Description of the task:
Nothing but the lines below between the line holding "const sheet = new" and the line holding "post.name = name;", inclusive, should appear in the answer, each set down exactly.
--- Dataset records Enclosed Below ---
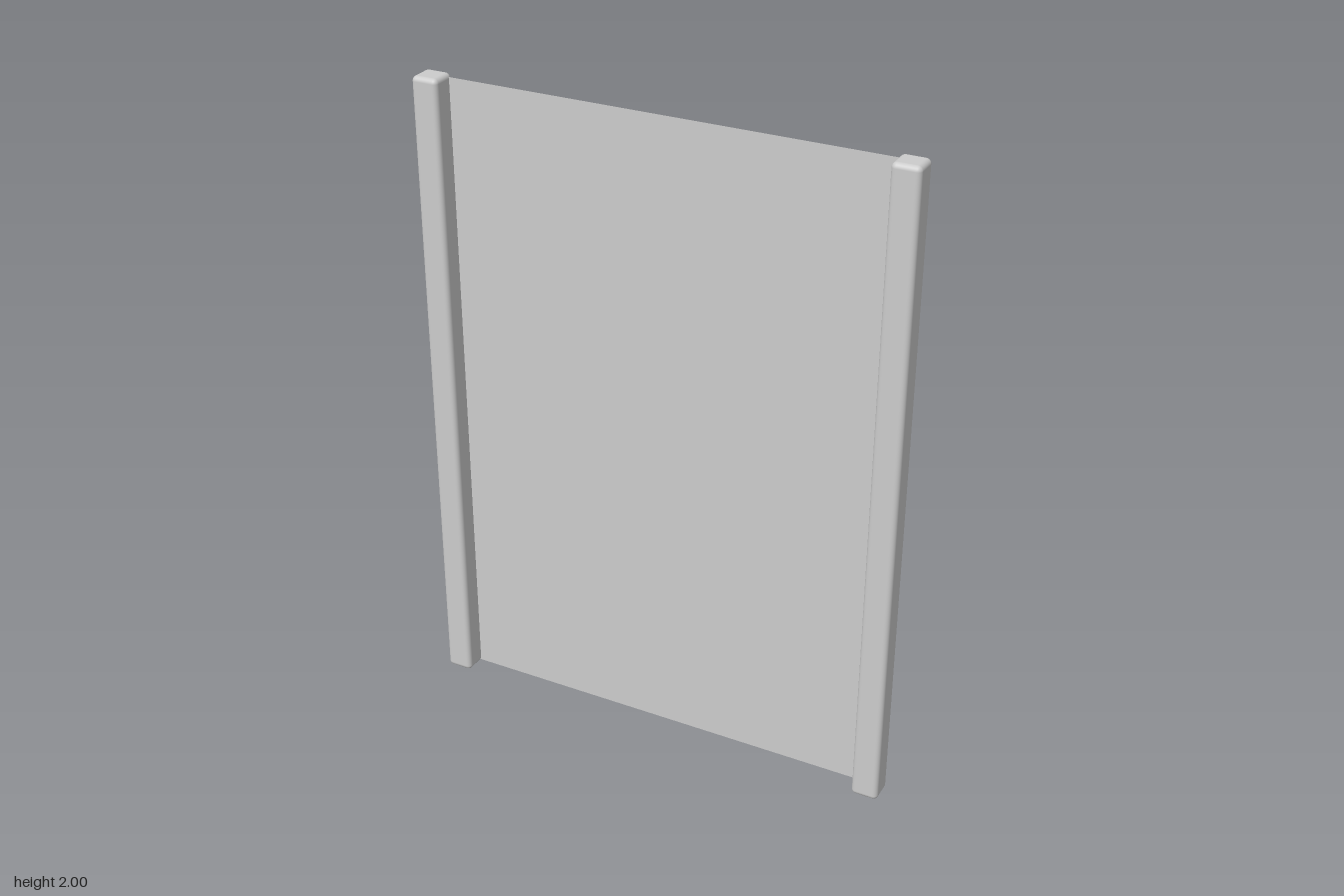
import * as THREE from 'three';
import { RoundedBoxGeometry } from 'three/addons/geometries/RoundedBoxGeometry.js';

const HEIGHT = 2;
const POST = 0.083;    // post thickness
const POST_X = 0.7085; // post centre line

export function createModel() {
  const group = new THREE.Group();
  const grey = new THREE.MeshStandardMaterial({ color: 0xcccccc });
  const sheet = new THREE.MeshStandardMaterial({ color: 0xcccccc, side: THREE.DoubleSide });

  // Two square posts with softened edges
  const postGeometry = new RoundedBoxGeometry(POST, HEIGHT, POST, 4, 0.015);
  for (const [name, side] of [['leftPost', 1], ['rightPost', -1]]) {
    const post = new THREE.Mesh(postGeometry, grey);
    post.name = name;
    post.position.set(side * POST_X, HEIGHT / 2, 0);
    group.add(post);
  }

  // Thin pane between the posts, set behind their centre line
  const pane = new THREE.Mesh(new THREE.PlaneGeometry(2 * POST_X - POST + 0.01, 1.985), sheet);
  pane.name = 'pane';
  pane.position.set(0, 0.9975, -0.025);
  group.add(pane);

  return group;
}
--- End of Enclosed Dataset records ---
Written reply:
  const sheet = new THREE.MeshStandardMaterial({ color: 0xcccccc, side: THREE.DoubleSide });

  // Two square posts with softened edges
  const postGeometry = new RoundedBoxGeometry(POST, HEIGHT, POST, 4, 0.015);
  for (const [name, side] of [['leftPost', 1], ['rightPost', -1]]) {
    const post = new THREE.Mesh(postGeometry, grey);
    post.name = name;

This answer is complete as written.